— Data in this exercise —
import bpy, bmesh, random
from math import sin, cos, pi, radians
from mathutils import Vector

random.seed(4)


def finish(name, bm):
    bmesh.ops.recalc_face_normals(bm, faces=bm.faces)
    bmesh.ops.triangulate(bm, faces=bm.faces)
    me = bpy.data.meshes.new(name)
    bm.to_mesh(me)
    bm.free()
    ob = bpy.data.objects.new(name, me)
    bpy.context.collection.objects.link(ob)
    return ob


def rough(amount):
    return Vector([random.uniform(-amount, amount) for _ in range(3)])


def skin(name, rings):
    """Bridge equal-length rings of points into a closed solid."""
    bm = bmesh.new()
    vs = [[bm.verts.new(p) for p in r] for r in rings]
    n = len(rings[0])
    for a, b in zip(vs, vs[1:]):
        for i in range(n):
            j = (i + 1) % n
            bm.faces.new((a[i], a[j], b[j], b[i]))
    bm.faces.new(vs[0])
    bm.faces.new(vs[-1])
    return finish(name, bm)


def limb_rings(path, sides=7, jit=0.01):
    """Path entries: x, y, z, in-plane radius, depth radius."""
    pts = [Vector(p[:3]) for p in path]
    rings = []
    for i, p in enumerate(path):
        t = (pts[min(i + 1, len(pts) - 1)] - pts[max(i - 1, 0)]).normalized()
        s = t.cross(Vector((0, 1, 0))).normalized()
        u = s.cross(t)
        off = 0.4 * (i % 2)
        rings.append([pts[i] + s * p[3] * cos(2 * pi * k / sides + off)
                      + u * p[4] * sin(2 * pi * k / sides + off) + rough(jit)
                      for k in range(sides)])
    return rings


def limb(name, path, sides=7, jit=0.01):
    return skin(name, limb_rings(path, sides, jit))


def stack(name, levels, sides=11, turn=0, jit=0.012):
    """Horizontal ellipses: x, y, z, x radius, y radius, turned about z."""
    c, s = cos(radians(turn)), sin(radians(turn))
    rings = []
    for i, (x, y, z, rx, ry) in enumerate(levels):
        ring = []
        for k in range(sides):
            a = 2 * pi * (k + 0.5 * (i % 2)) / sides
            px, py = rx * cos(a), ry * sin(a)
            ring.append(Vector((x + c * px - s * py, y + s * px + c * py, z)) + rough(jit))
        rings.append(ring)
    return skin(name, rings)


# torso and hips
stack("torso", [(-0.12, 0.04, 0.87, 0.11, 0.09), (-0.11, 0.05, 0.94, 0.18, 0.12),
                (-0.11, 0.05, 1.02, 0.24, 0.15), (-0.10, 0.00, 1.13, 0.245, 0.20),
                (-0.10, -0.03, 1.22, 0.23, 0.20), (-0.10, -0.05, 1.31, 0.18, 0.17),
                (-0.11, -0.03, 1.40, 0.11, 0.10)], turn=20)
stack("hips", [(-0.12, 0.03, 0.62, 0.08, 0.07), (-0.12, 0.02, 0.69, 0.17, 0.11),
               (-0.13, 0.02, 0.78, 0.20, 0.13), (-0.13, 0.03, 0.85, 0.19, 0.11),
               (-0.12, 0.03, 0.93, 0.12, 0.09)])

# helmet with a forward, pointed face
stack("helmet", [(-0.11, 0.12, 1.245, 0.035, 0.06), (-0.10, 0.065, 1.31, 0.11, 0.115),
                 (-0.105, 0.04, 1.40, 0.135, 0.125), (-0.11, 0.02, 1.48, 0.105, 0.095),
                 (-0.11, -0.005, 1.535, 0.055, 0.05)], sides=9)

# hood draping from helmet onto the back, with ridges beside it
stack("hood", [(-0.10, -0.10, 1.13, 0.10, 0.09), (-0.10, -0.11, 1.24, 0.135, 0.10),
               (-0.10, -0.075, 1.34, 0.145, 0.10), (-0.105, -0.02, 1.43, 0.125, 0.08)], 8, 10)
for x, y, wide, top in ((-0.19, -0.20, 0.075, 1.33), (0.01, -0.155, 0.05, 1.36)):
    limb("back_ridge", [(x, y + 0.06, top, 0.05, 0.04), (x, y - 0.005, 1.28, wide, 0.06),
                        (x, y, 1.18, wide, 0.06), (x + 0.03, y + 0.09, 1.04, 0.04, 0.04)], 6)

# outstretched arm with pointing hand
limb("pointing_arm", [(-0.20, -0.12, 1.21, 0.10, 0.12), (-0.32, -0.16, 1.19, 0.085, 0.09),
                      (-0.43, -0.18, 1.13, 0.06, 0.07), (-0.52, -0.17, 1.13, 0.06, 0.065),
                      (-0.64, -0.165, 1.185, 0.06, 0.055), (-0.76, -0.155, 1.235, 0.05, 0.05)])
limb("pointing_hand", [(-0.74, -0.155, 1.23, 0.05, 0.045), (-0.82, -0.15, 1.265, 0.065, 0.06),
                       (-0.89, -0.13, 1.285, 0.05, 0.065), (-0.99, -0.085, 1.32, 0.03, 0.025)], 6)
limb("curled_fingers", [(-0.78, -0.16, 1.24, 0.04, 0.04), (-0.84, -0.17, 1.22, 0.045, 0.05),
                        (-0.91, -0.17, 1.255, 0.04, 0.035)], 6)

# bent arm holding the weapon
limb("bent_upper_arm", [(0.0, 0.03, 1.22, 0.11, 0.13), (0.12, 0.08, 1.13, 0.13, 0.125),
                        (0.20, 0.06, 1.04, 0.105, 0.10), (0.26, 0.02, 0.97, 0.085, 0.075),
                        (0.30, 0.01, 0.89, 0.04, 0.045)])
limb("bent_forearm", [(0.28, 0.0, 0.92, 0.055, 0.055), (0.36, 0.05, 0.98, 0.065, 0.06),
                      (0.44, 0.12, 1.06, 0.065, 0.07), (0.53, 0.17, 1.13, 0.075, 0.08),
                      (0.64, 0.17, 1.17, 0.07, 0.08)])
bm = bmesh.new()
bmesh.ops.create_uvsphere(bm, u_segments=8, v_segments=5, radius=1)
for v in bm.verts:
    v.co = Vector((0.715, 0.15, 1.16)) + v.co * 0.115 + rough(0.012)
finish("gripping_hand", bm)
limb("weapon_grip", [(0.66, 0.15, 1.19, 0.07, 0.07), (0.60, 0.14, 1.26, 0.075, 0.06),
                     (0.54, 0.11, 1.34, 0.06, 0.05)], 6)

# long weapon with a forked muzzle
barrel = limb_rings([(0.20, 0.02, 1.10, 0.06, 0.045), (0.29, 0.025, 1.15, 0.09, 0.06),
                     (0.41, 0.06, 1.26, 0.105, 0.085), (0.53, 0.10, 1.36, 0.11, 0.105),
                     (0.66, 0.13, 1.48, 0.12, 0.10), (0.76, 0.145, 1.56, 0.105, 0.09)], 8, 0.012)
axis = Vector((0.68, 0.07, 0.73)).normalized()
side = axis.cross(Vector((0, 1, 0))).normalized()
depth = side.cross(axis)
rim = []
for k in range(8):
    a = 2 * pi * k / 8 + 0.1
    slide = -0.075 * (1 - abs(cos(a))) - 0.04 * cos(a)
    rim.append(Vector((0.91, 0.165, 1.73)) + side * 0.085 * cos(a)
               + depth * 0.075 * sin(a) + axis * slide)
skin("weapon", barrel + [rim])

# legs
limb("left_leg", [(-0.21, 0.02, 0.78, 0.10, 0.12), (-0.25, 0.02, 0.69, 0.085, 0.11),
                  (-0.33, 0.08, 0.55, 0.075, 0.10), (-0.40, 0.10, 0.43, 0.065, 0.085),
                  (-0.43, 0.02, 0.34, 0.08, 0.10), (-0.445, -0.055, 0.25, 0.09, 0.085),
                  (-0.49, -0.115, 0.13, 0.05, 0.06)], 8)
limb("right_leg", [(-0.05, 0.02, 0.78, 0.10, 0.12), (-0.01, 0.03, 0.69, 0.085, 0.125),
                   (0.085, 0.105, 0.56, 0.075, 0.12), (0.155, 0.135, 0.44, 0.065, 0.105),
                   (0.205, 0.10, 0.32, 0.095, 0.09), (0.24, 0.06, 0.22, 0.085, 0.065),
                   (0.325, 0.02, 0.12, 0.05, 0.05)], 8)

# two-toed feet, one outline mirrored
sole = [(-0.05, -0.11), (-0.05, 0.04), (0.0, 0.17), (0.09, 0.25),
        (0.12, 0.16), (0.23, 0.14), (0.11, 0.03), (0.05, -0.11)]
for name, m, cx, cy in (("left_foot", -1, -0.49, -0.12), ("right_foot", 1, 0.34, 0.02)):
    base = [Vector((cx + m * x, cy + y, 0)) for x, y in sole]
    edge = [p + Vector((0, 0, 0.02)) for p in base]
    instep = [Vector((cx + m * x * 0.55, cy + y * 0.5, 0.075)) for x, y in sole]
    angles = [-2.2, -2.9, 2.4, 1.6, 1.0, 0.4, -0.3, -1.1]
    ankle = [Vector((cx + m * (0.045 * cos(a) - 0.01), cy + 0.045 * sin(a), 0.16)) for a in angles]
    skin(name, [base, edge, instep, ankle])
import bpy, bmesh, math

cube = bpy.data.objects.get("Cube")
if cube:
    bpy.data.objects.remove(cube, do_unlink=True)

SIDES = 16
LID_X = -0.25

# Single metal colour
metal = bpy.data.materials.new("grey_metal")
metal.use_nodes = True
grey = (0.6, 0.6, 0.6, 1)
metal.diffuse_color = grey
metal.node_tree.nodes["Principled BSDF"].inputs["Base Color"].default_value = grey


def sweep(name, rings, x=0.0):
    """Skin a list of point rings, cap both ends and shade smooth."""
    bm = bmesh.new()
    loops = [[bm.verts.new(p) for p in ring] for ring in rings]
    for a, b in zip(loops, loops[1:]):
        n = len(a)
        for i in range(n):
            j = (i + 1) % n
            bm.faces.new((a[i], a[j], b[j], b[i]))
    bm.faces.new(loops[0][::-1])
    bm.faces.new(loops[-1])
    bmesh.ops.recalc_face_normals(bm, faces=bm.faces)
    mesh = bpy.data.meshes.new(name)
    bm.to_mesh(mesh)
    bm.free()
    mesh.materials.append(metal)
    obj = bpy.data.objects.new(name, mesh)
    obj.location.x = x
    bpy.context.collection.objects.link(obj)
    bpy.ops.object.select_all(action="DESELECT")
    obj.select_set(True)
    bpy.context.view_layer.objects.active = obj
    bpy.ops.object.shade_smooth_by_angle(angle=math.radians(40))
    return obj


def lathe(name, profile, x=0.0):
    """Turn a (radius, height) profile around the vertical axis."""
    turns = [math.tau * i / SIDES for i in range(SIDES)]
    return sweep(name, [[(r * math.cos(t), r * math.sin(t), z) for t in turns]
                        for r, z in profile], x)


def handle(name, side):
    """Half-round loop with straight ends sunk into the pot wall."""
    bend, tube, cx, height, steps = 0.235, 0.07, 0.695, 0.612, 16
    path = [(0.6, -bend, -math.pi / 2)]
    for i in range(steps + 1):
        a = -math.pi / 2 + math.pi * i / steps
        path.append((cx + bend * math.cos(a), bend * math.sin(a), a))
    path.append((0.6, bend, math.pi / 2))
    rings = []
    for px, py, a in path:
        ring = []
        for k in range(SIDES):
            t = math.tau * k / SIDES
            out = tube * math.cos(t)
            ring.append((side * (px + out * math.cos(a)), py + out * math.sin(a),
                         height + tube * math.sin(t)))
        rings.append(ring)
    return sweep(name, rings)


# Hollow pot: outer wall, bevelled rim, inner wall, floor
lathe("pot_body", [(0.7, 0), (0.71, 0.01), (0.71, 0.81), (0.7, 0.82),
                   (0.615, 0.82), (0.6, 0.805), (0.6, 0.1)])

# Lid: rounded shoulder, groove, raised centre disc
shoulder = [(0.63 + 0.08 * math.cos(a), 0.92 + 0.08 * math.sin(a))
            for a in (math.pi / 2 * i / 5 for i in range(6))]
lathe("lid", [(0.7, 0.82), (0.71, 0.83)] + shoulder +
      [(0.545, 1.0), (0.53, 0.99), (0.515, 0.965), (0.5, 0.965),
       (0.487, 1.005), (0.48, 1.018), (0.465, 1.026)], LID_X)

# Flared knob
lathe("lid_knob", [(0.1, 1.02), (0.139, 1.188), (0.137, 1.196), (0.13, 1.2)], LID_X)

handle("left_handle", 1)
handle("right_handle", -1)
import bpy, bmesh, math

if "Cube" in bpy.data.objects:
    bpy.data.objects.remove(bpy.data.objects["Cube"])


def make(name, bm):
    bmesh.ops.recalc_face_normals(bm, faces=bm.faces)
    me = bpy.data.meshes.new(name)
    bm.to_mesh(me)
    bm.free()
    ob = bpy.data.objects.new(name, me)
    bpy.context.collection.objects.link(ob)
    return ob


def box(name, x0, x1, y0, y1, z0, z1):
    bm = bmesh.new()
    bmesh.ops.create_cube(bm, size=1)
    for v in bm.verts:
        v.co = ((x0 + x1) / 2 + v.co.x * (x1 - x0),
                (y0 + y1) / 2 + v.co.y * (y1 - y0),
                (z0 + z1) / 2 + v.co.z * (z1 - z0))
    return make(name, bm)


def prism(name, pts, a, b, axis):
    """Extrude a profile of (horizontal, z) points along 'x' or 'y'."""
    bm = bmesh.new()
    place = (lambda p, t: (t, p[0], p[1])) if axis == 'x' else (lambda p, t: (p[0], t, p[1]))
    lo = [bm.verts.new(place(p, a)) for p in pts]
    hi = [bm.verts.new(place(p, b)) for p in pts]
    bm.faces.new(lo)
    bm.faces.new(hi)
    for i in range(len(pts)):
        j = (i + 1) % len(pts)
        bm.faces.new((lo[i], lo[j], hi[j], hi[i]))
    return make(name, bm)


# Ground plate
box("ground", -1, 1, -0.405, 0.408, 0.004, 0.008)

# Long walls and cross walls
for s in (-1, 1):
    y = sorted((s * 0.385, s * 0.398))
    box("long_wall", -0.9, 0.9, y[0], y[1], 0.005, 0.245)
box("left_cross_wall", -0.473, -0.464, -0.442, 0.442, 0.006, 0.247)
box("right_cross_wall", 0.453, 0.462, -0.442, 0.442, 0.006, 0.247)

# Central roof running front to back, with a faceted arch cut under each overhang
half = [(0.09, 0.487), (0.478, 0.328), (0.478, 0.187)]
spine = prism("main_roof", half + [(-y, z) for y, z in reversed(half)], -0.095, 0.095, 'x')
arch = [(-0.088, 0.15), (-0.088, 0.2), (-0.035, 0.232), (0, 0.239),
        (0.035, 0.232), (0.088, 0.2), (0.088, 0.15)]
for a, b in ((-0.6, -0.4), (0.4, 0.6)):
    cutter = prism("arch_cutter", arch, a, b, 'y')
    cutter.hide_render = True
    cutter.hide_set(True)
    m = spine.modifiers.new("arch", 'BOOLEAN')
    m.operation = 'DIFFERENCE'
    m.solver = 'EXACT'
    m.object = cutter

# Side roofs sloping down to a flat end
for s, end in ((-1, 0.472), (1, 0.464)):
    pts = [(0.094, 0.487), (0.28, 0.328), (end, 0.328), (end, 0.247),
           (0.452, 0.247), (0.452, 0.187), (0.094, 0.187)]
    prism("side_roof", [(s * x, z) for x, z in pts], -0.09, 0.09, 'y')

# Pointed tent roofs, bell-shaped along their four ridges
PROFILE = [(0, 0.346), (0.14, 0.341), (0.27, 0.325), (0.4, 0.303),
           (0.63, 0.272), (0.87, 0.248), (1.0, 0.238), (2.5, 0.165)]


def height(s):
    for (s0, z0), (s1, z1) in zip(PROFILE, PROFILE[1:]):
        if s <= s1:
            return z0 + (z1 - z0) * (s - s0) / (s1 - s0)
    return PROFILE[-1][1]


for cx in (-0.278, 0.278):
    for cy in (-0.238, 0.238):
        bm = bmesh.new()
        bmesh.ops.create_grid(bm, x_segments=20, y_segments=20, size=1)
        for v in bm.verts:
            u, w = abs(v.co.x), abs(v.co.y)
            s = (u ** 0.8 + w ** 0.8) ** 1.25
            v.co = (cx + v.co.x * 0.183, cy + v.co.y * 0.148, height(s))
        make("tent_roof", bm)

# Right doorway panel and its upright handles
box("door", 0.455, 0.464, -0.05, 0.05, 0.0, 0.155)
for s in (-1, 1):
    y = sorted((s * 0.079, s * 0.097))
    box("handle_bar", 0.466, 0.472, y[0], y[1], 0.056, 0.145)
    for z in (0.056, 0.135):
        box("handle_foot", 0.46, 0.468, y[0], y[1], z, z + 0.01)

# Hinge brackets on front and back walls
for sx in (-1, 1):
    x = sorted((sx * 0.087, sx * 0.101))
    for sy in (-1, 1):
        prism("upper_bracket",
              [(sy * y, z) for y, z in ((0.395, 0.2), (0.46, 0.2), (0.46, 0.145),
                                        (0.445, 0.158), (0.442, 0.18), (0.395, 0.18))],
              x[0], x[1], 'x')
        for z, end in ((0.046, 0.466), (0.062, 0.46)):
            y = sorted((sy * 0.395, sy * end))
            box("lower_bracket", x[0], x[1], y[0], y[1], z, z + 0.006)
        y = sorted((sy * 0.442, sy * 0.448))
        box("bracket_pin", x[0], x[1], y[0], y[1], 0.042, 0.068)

— Task —
Could you return exactly the stretch of the data above that starts at the line with "edge = [p +" and ends at the line with "ankle = [Vector((cx", both lines included?

— Reply —
    edge = [p + Vector((0, 0, 0.02)) for p in base]
    instep = [Vector((cx + m * x * 0.55, cy + y * 0.5, 0.075)) for x, y in sole]
    angles = [-2.2, -2.9, 2.4, 1.6, 1.0, 0.4, -0.3, -1.1]
    ankle = [Vector((cx + m * (0.045 * cos(a) - 0.01), cy + 0.045 * sin(a), 0.16)) for a in angles]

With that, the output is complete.